Your offer needs to be in writing. Ask questions. Obtain and review all available and required disclosures. Your offer will not only address price. Typically, it will include financing contingencies, inspection clauses, deposit amounts, seller warranties, closing and occupancy dates, and personal property. There is not one negotiation strategy that is used each and every time an offer is presented. Always be truthful. Do not overstate your position. Clearly communicate your terms so there will be no misunderstandings later. The following will increase the likelihood of your offer being accepted.
- Prepare a buyer profile to submit to the seller. Supplying information such as employment history, financial ability and reasons for purchasing will establish a relationship with the seller. Obtain written loan approval prior to submitting the offer.
- Research the market and home values.
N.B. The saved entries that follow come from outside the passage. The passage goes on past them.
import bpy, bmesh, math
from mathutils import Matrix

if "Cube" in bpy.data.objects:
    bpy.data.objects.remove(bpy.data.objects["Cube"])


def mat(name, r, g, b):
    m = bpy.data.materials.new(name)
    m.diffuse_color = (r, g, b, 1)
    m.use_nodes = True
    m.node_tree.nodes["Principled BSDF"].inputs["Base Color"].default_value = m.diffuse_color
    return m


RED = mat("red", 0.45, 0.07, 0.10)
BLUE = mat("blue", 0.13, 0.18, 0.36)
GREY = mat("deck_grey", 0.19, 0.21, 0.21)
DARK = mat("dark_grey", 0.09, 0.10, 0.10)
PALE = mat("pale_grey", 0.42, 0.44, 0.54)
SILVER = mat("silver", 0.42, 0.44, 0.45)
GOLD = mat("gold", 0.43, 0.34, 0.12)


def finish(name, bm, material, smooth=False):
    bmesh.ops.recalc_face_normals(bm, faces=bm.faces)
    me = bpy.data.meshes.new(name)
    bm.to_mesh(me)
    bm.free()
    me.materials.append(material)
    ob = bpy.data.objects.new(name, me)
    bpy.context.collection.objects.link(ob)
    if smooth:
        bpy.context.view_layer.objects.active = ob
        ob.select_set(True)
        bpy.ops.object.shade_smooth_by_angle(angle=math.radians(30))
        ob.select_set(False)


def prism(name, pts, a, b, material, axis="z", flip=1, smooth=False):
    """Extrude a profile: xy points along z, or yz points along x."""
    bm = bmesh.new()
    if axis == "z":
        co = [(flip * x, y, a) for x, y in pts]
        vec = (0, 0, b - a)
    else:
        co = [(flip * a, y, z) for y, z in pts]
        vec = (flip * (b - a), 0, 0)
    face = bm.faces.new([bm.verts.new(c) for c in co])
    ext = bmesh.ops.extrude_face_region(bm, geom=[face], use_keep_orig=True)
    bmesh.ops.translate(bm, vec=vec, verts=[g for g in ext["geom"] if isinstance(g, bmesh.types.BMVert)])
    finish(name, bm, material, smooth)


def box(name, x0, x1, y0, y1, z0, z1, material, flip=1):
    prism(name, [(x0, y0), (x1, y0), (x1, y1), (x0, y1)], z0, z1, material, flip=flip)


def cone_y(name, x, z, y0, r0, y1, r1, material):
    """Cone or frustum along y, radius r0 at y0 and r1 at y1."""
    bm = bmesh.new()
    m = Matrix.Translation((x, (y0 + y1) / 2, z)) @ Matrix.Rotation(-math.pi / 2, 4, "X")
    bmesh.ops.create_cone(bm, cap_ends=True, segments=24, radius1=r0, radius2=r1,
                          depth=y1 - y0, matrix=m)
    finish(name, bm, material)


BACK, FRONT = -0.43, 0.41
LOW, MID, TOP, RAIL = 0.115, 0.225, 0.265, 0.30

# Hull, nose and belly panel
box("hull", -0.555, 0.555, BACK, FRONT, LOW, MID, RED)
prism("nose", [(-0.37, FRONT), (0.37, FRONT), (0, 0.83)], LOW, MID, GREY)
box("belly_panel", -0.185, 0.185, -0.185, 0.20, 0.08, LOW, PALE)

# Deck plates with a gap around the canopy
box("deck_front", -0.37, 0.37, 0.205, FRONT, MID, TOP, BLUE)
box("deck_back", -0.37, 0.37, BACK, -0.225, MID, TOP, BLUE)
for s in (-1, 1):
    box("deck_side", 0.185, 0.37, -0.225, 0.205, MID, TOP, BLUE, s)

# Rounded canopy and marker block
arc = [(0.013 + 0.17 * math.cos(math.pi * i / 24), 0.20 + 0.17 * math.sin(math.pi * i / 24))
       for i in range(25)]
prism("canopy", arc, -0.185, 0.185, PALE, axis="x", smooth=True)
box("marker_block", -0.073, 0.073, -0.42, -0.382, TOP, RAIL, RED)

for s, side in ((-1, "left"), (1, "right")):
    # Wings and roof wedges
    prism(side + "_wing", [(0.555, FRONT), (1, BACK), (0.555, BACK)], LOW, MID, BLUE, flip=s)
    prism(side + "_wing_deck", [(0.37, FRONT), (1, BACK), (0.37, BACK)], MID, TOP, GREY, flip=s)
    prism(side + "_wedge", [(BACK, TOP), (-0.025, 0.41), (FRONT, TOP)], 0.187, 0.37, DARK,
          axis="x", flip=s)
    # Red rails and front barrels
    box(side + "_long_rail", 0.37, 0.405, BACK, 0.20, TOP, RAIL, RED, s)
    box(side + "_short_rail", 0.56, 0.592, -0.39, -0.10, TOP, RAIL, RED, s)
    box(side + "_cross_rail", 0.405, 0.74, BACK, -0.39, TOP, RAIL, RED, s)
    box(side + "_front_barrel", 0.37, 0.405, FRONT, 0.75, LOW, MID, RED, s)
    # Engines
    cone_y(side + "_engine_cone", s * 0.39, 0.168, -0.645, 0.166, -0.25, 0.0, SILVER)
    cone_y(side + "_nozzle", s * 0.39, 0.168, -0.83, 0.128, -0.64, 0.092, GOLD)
If you become knowledgeable in advance, you'll know what a reasonable offer will be.
- Offer a realistic price based on market conditions, property value and seller motivation. "Low ball" offers will often offend the seller and will ultimately diminish your ability to negotiate.
- Be prepared to make decisions quickly - the fear of making a wrong decision often stops people from making the right decision.
- Include a significant earnest money deposit. Larger amounts indicate a stronger commitment.
- Minimize contingencies to those that are key to the purchase. Fewer contingencies increase the likelihood of your offer being accepted